Shooman, Jeff - 300dpi
Jeffrey Shooman

I came across a short court order a few days ago that admonished settling parties in an FLSA suit for including an impermissible provision in the settlement.  Vasquez v. T&W Rest., Inc., 2019 U.S. Dist. LEXIS 121129 (S.D.N.Y. July 19, 2019).  In the opinion, Magistrate Judge Pitman reminded the parties that “provision[s] prohibiting the re-employment of plaintiff . . . are not permissible in an FLSA settlement.”  Continue reading

Chicago Passes Ordinance Requiring Employers to Provide Predictive Scheduling for Certain Industries

In the most expansive predictive scheduling law in the country to date, Chicago City officials passed the “Fair Workweek Ordinance” on July 24, 2019, and Mayor Lori Lightfoot has indicated she would quickly sign the Ordinance. The Ordinance provides extensive protection for certain employees with regard to advance scheduling of work. Although employers have some time to get used to the idea, by July 1, 2020, they will need to have a firm plan in place to address this new Ordinance. Continue reading

San Antonio Postpones Its Paid Sick Leave Ordinance and Legal Challenge to Dallas’ Ordinance Imminent

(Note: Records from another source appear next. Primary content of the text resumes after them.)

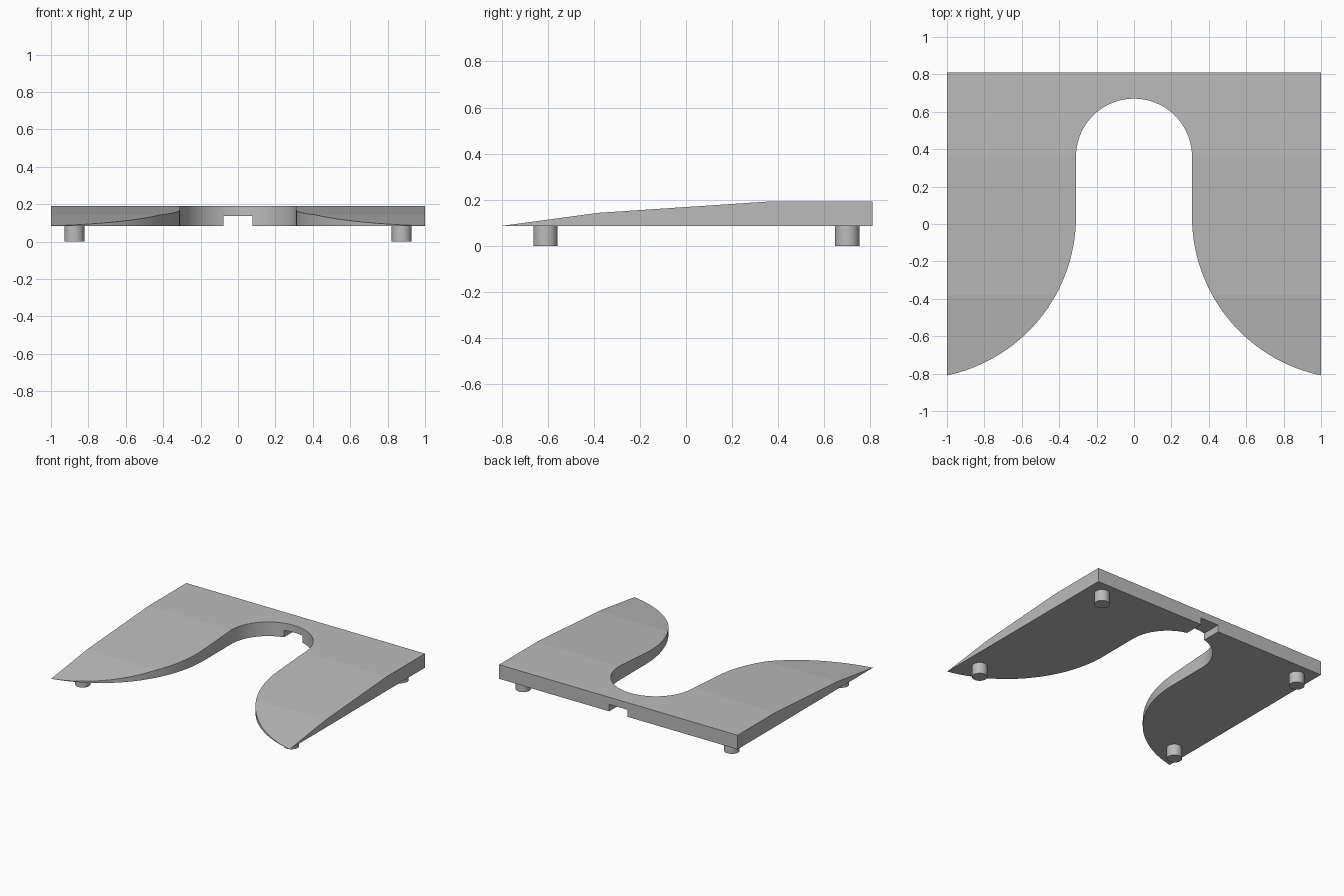
import bpy
import bmesh
from math import cos, sin, pi, radians

old = bpy.data.objects.get("Cube")
if old:
    bpy.data.objects.remove(old, do_unlink=True)

BASE = 0.085      # underside of the plate
BACK = 0.81       # rear edge
SLOT = 0.31       # half width of the slot

grey = bpy.data.materials.new("plain grey")
grey.use_nodes = True
colour = (0.5, 0.5, 0.5, 1)
grey.diffuse_color = colour
grey.node_tree.nodes["Principled BSDF"].inputs["Base Color"].default_value = colour


def prism(name, points, offset):
    """Extrude a closed 3D outline by an offset into a solid."""
    bm = bmesh.new()
    face = bm.faces.new([bm.verts.new(p) for p in points])
    ext = bmesh.ops.extrude_face_region(bm, geom=[face])
    moved = [v for v in ext["geom"] if isinstance(v, bmesh.types.BMVert)]
    bmesh.ops.translate(bm, verts=moved, vec=offset)
    bmesh.ops.recalc_face_normals(bm, faces=bm.faces)
    mesh = bpy.data.meshes.new(name)
    bm.to_mesh(mesh)
    bm.free()
    mesh.materials.append(grey)
    obj = bpy.data.objects.new(name, mesh)
    bpy.context.collection.objects.link(obj)
    return obj


def smooth(obj):
    bpy.ops.object.select_all(action='DESELECT')
    obj.select_set(True)
    bpy.context.view_layer.objects.active = obj
    bpy.ops.object.shade_smooth_by_angle(angle=radians(20))


# Wedge plate: side profile extruded across the width
profile = [(-BACK, BASE), (-0.38, 0.143), (0.36, 0.192), (BACK, 0.192), (BACK, BASE)]
plate = prism("wedge_plate", [(-1, y, z) for y, z in profile], (2, 0, 0))

# Slot outline: round end, straight sides, then arcs flaring to the front corners
R, flare_y, round_y = 0.868, 0.04, 0.36
steps = 32
right = [(SLOT * sin(a), round_y + SLOT * cos(a))
         for a in (pi / 2 * i / steps for i in range(steps + 1))]
right += [(SLOT + R - R * cos(a), flare_y - R * sin(a))
          for a in (radians(85) * i / steps for i in range(steps + 1))]
right.append((right[-1][0], -1))
outline = right + [(-x, y) for x, y in reversed(right[1:])]
slot = prism("slot_cutter", [(x, y, 0) for x, y in outline], (0, 0, 0.4))

# Cable notch under the rear edge
notch_shape = [(-0.077, 0.02), (0.077, 0.02), (0.077, 0.138), (-0.077, 0.138)]
notch = prism("notch_cutter", [(x, 0.5, z) for x, z in notch_shape], (0, 0.5, 0))

for cutter in (slot, notch):
    cut = plate.modifiers.new(cutter.name, 'BOOLEAN')
    cut.operation = 'DIFFERENCE'
    cut.solver = 'EXACT'
    cut.object = cutter
    cutter.hide_render = True
    cutter.hide_viewport = True
    cutter.display_type = 'WIRE'

# Bake the cuts so that smooth shading can follow the curved walls
bpy.context.view_layer.update()
graph = bpy.context.evaluated_depsgraph_get()
baked = bpy.data.meshes.new_from_object(plate.evaluated_get(graph))
plate.modifiers.clear()
plate.data = baked
for cutter in (slot, notch):
    bpy.data.objects.remove(cutter, do_unlink=True)
plate.data.shade_flat()
for poly in plate.data.polygons:
    # only the curved slot walls are smooth
    poly.use_smooth = abs(poly.normal.z) < 0.1 and abs(poly.normal.x) < 0.999
smooth(plate)
for poly in plate.data.polygons:
    if poly.normal.z > 0.5:
        poly.use_smooth = False

# Four round feet
for side, x in (("left", 0.875), ("right", -0.875)):
    for end, y in (("front", -0.61), ("rear", 0.70)):
        ring = [(x + 0.053 * cos(a), y + 0.053 * sin(a), 0)
                for a in (2 * pi * i / 32 for i in range(32))]
        smooth(prism(f"{end}_{side}_foot", ring, (0, 0, BASE + 0.002)))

In response to the lawsuit filed against the City of San Antonio regarding its paid sick leave ordinance, the City of San Antonio has agreed to postpone implementation of the ordinance until December 1, 2019. A Bexar County judge signed the agreed order on July 24, 2019. Accordingly, employers with San Antonio employees have been given a few months before they must enact paid sick leave policies for San Antonio employees (subject to any decision by the Texas Supreme Court on this issue). Continue reading

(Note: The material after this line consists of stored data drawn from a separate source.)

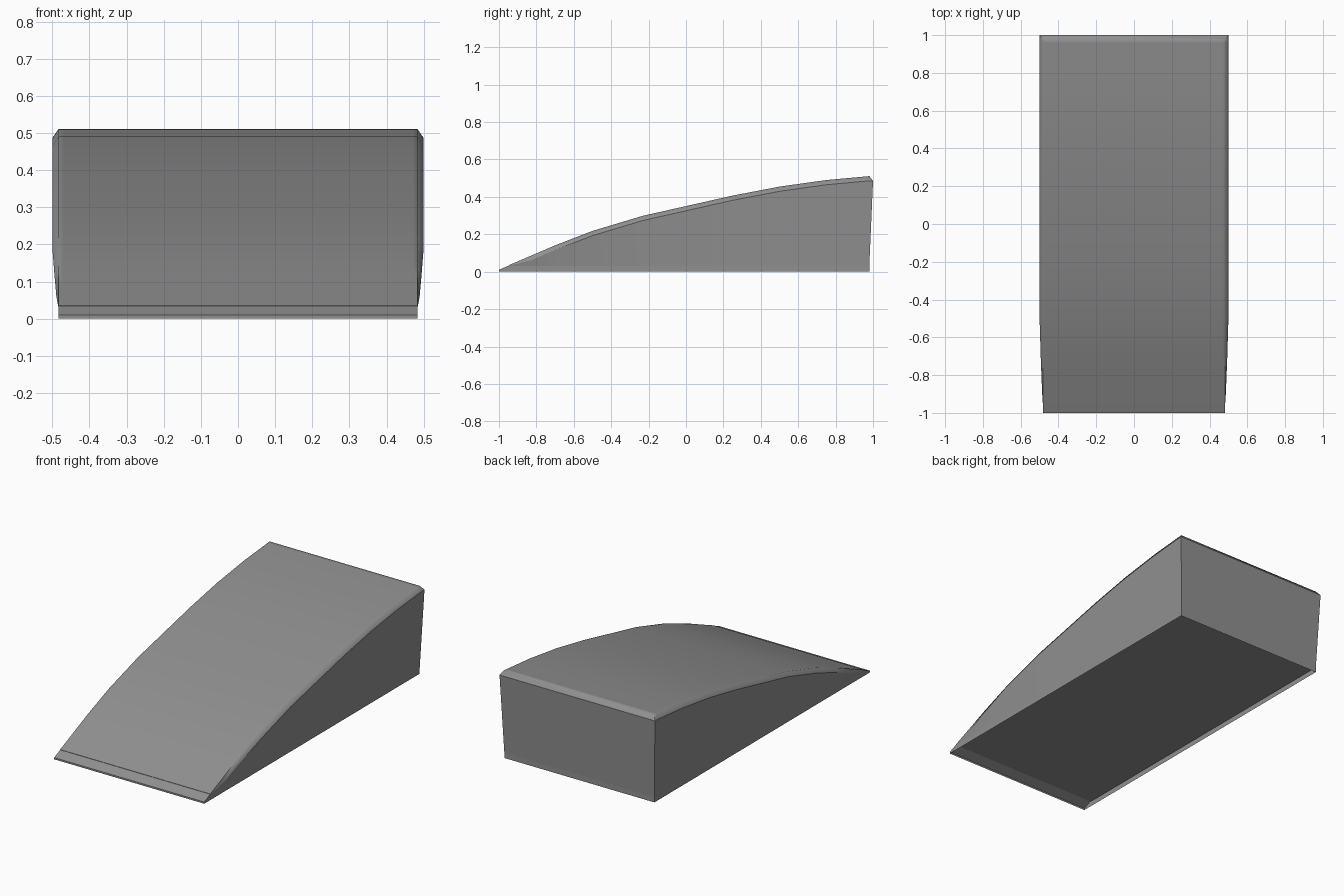
import bpy
import bmesh
import math

if "Cube" in bpy.data.objects:
    bpy.data.objects.remove(bpy.data.objects["Cube"])

# Side profile stations: y, top height, half width along the upper shoulder
stations = [
    (-0.945, 0.036, 0.484), (-0.83, 0.085, 0.489), (-0.70, 0.141, 0.494),
    (-0.50, 0.218, 0.500), (-0.23, 0.299, 0.500), (0.25, 0.407, 0.500),
    (0.50, 0.455, 0.500), (0.75, 0.490, 0.500), (0.96, 0.509, 0.500),
    (0.98, 0.511, 0.500),
]
INNER = 0.483   # half width of base and top
FLOOR = 0.030   # underside of the body, recessed inside the skirt

grey = bpy.data.materials.new("dark_grey")
grey.diffuse_color = (0.28, 0.28, 0.28, 1)
grey.use_nodes = True
grey.node_tree.nodes["Principled BSDF"].inputs["Base Color"].default_value = grey.diffuse_color


def add_object(name, bm, angle):
    mesh = bpy.data.meshes.new(name)
    bm.to_mesh(mesh)
    bm.free()
    obj = bpy.data.objects.new(name, mesh)
    bpy.context.collection.objects.link(obj)
    mesh.materials.append(grey)
    bpy.ops.object.select_all(action='DESELECT')
    bpy.context.view_layer.objects.active = obj
    obj.select_set(True)
    bpy.ops.object.shade_smooth_by_angle(angle=math.radians(angle))
    return obj


def half_section(y, top, shoulder_x):
    """Floor, shoulder, chamfer and top-inset points on the right-hand side."""
    shoulder = FLOOR + max(top - 0.025 - FLOOR, (top - FLOOR) * 0.5)
    shoulder_y = 1.0 if y == 0.98 else y
    return [(INNER, y, FLOOR), (shoulder_x, shoulder_y, shoulder),
            (INNER, y, top), (0.47, y, top)]


# Curved ramp body lofted from mirrored sections
bm = bmesh.new()
rings = []
for s in stations:
    pts = half_section(*s)
    right = [bm.verts.new(p) for p in pts]
    left = [bm.verts.new((-x, y, z)) for x, y, z in pts]
    rings.append(right + left[::-1])

for a, b in zip(rings, rings[1:]):
    for i in range(8):
        j = (i + 1) % 8
        bm.faces.new((a[i], a[j], b[j], b[i]))
    # crease where the side wall meets the chamfer
    for i in (1, 6):
        bm.edges.get((a[i], b[i])).smooth = False

# Front end and bevelled back wall
for r in (rings[0], rings[-1]):
    bm.faces.new((r[0], r[1], r[6], r[7]))
    bm.faces.new((r[1], r[2], r[3], r[4], r[5], r[6]))
bm.edges.get((rings[-1][1], rings[-1][6])).smooth = False

bmesh.ops.recalc_face_normals(bm, faces=bm.faces)
add_object("curved_ramp", bm, 60)

# Thin skirt under the body: low front lip, side strips, back strip
bm = bmesh.new()
low = [bm.verts.new(p) for p in
       [(-INNER, -1, 0), (INNER, -1, 0), (INNER, 0.98, 0), (-INNER, 0.98, 0)]]
tip = [bm.verts.new((x, -1, 0.01)) for x in (-INNER, INNER)]
lip = [bm.verts.new((x, -0.945, FLOOR + 0.004)) for x in (-INNER, INNER)]
back = [bm.verts.new((x, 0.98, FLOOR)) for x in (INNER, -INNER)]
bm.faces.new((low[0], low[1], tip[1], tip[0]))
bm.faces.new((tip[0], tip[1], lip[1], lip[0]))
bm.faces.new((low[1], low[2], back[0], lip[1], tip[1]))
bm.faces.new((low[2], low[3], back[1], back[0]))
bm.faces.new((low[3], low[0], tip[0], lip[0], back[1]))
add_object("base_skirt", bm, 15)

DOL Pivots, Providing Guidance Likely To Mitigate Recent Blitz of Minimum Wage Class Actions Related to Sleep Time And Off Duty Time Spent In Vehicles

Executive Summary: Almost all long-haul drivers are exempt from overtime under the motor carrier exemption to the Fair Labor Standards Act (FLSA). However, these same drivers are not exempt from the FLSA’s minimum wage requirements. Due to the ongoing driver shortage, drivers’ rates far exceed the minimum wage, especially when considering the Motor Carrier Safety Act limits on-duty hours to 60 per week. So it’s no surprise that many motor carriers were caught off guard when federal courts found them liable for not paying minimum wage because they failed to count the time drivers spent sleeping as hours worked. In guidance issued July 22, 2019 the United States Department of Labor (DOL) addressed the circumstances when time in the sleeper berth is compensable and shifted the burden to drivers to prove they were performing compensable work in the berth, providing “straightforward” guidance for the motor carrier industry and a defense to the minimum wage claims. Continue reading

U.S. Women’s Soccer Team’s Equal Pay Fight Continues As They Defend Their Title As World Champions

Gray, Kristin - 300dpi
Kristin Gray

On March 8, 2019, all 28 players on the women’s national team, initiated a proposed class and collective action in the United States District Court for the Central District of California against the United States Soccer Federation alleging discrimination based on sex in violation of the Equal Pay Act (“EPA”) and Title VII of the Civil Rights Act of 1964, as amended (“Title VII”).  Notably, the players chose to file suit on International Women’s Day, which is intended to celebrate the social, economic, cultural, and political achievements of women, as well as to raise awareness of gender equality issues.  Their fight continues as they defend their title as world champions at the World Cup. Continue reading